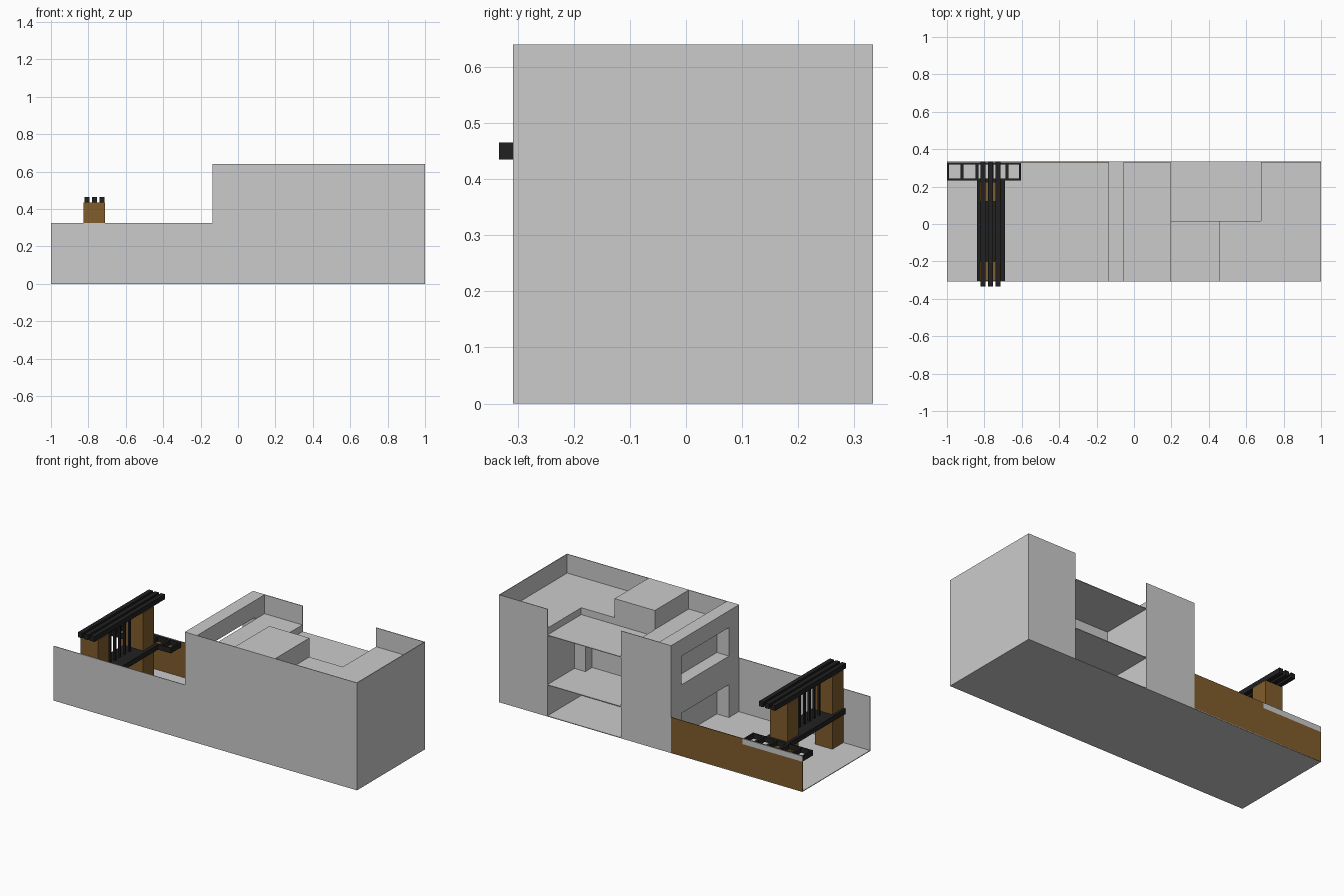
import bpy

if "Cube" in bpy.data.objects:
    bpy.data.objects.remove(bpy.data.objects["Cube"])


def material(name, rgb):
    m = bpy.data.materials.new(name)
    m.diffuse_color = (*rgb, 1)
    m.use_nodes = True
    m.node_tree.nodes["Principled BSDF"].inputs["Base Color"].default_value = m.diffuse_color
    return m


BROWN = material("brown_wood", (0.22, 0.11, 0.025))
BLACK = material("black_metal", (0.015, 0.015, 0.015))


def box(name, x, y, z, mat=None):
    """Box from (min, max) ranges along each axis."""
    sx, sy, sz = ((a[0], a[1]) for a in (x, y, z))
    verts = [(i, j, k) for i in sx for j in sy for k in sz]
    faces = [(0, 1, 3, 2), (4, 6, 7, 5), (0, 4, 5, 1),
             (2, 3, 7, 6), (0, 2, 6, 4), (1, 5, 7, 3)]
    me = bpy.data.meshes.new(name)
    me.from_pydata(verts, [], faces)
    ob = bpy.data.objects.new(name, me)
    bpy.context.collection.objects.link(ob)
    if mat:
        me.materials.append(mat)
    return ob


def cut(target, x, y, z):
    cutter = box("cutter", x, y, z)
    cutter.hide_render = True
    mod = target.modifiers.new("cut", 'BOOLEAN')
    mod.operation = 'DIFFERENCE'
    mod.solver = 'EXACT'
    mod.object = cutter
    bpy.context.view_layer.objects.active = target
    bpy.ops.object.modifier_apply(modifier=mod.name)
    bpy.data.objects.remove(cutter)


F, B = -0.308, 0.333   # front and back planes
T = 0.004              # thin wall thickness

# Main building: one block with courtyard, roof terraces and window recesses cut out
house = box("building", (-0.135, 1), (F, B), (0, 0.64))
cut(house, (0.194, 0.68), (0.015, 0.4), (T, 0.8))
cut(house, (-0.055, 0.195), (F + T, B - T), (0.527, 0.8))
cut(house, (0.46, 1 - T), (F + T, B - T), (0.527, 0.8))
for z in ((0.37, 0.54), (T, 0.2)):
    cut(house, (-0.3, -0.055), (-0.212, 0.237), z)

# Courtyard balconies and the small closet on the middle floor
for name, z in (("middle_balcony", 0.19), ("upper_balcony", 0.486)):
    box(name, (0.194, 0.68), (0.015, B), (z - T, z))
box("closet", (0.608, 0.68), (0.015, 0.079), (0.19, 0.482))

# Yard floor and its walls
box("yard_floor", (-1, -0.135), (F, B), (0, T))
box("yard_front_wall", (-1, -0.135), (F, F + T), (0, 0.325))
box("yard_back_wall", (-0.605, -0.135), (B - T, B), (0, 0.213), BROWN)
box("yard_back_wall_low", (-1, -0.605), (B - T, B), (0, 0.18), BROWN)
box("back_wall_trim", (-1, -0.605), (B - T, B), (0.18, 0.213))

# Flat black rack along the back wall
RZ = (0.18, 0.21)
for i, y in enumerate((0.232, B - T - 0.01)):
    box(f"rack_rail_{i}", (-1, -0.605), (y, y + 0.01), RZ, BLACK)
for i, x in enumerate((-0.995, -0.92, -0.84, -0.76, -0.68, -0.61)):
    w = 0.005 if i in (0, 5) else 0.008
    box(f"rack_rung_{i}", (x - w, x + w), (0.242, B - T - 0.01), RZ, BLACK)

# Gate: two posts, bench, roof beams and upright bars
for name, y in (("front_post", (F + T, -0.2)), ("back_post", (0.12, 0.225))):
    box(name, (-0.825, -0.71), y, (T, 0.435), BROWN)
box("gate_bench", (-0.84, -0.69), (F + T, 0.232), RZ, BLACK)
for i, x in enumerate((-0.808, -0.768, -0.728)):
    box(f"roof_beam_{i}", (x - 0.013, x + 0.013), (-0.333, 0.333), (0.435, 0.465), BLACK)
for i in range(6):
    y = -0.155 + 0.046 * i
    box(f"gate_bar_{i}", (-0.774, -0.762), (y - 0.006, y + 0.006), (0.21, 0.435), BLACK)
****
• **What you have to do**
Retype only this portion of the data above: the line containing "cutter.hide_render = True", the line containing "cut(house, (0.194, 0.68), (0.015, 0.4), (T, 0.8))", and all lines between them, exactly.

• **Solution to the problem**
    cutter.hide_render = True
    mod = target.modifiers.new("cut", 'BOOLEAN')
    mod.operation = 'DIFFERENCE'
    mod.solver = 'EXACT'
    mod.object = cutter
    bpy.context.view_layer.objects.active = target
    bpy.ops.object.modifier_apply(modifier=mod.name)
    bpy.data.objects.remove(cutter)


F, B = -0.308, 0.333   # front and back planes
T = 0.004              # thin wall thickness

# Main building: one block with courtyard, roof terraces and window recesses cut out
house = box("building", (-0.135, 1), (F, B), (0, 0.64))
cut(house, (0.194, 0.68), (0.015, 0.4), (T, 0.8))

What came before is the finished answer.